2009, when it fell to $2.114 billion at the recession’s peak.
on merchandise trade for the year 2013 show that the value of
commodities imported into the Bahamas totalled nearly $3.4 billion,
resulting in a moderate decrease of 8 per cent below 2012’s total of
$3.6 billion,” the Department of Statistics.
fuels, likely including gasoline and other oil-based products were the
largest import category at $726.9 million or 21.6 per cent of the total,
with machinery and transport next at $657.4 million or 19.5 per cent of
fuel imports were worth $328.7 million in 2013, with unleaded auto
gasoline and jet fuel accounting for $161.3 million and $46.9 million,
respectively. Other fuel oils were worth $124.1 million.
goods totalled $460.3 million for a 13.7 per cent of the Bahamas’ total
import bill, with fresh meats, fruits, vegetables and processed foods
coming to $466.5 million or 13.9 per cent.
the exports front, Polymers International’s polystyrene products at
$174.7 million, ‘other compounds’ at $61.6 million, lobster at $84.4
million accounted for 88 per cent of exports.
US remained the Bahamas’ main trading partner, supplying $2.75 billion
or 81.8 per cent of total imports. Puerto Rico and Trinidad & Tobago
accounted for $249.6 million and $81.9 million worth of imports

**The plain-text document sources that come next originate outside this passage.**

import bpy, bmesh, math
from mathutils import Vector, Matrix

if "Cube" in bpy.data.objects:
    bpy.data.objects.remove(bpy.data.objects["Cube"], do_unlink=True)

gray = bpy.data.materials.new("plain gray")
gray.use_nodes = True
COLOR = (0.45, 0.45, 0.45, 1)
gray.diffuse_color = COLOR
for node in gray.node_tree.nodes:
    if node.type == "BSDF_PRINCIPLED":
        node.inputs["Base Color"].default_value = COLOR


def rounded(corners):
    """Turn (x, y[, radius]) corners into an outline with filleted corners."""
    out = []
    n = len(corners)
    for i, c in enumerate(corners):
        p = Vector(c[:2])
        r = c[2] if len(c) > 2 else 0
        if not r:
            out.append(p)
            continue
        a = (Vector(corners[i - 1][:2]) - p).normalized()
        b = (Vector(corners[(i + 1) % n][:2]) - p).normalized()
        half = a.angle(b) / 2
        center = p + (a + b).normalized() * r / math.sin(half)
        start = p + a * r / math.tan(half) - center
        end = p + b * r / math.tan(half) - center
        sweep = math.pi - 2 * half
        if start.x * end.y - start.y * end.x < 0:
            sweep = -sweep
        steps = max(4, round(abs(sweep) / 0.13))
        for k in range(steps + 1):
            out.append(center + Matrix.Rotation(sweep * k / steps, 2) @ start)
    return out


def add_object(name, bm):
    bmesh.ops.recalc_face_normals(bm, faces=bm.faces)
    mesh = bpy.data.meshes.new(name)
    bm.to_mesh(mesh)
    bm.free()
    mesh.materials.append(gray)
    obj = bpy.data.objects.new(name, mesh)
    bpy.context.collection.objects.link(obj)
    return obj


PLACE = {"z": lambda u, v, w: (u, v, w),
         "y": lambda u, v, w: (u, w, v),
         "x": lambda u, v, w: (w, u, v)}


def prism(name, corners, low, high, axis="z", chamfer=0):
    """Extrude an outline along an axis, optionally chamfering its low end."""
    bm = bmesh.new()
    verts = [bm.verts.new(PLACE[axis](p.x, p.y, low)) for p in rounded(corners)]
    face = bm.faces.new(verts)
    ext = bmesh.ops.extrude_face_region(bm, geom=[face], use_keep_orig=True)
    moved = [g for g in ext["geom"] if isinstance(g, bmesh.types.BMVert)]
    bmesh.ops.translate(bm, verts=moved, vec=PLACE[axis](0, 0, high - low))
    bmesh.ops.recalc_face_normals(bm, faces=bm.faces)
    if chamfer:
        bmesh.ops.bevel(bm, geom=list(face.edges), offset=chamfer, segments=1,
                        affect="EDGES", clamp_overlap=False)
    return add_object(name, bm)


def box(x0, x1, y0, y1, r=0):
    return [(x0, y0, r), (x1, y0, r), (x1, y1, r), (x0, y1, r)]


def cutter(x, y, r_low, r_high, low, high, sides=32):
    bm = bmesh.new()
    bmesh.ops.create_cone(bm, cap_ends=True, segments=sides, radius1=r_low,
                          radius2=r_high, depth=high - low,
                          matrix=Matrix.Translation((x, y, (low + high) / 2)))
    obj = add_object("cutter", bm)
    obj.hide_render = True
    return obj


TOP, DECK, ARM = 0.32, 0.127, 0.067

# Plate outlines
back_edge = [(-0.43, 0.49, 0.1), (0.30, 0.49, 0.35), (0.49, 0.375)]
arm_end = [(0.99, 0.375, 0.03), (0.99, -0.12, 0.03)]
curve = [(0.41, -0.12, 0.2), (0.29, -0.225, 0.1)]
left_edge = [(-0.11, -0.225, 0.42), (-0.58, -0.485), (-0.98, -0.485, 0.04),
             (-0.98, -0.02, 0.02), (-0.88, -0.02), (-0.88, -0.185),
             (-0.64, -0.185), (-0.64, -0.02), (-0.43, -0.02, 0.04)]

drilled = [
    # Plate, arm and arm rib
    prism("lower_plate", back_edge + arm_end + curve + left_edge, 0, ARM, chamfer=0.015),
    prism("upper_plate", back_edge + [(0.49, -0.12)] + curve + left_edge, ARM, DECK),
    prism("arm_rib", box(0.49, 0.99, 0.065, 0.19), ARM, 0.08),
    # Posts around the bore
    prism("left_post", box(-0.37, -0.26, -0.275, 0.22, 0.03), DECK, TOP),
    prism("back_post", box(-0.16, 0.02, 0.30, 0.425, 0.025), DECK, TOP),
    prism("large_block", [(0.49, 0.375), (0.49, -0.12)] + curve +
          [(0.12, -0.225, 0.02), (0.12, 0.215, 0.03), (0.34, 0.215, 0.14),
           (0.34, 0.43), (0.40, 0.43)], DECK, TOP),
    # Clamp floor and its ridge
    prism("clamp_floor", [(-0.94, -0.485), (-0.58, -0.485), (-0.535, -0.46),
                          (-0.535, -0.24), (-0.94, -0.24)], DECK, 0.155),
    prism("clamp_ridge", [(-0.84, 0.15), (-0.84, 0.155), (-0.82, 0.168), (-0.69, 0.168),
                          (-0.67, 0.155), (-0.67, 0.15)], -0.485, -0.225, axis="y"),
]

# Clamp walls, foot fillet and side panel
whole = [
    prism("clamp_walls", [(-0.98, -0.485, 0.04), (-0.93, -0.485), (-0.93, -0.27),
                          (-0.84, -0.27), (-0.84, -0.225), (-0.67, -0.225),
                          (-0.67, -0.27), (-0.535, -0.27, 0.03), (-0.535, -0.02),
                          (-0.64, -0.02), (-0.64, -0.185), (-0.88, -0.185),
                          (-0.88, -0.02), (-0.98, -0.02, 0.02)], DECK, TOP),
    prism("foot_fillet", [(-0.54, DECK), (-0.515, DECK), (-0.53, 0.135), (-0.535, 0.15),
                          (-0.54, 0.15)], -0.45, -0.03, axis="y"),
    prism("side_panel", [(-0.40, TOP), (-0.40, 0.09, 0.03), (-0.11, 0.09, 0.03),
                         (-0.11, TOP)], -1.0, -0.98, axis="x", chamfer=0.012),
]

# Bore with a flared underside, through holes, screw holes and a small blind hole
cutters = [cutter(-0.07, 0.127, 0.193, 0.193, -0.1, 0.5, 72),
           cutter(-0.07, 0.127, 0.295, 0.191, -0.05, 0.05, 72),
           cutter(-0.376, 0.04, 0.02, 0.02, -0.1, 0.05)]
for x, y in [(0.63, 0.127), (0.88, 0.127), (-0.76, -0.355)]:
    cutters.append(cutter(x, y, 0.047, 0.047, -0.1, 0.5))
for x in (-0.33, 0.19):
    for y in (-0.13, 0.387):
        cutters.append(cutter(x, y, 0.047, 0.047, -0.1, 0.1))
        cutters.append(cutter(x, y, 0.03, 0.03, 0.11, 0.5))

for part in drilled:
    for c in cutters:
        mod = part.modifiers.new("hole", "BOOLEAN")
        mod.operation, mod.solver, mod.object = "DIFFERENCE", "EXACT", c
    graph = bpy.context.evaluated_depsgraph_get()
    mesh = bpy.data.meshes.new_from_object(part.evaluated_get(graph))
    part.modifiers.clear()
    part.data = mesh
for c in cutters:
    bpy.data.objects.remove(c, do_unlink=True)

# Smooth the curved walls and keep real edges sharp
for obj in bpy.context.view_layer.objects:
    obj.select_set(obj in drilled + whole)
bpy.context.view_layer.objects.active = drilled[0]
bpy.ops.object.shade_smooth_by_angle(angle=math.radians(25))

The US also accounted for the lion’s share of Bahamian exports at $678.8 million, taking 83.6 per cent of the total.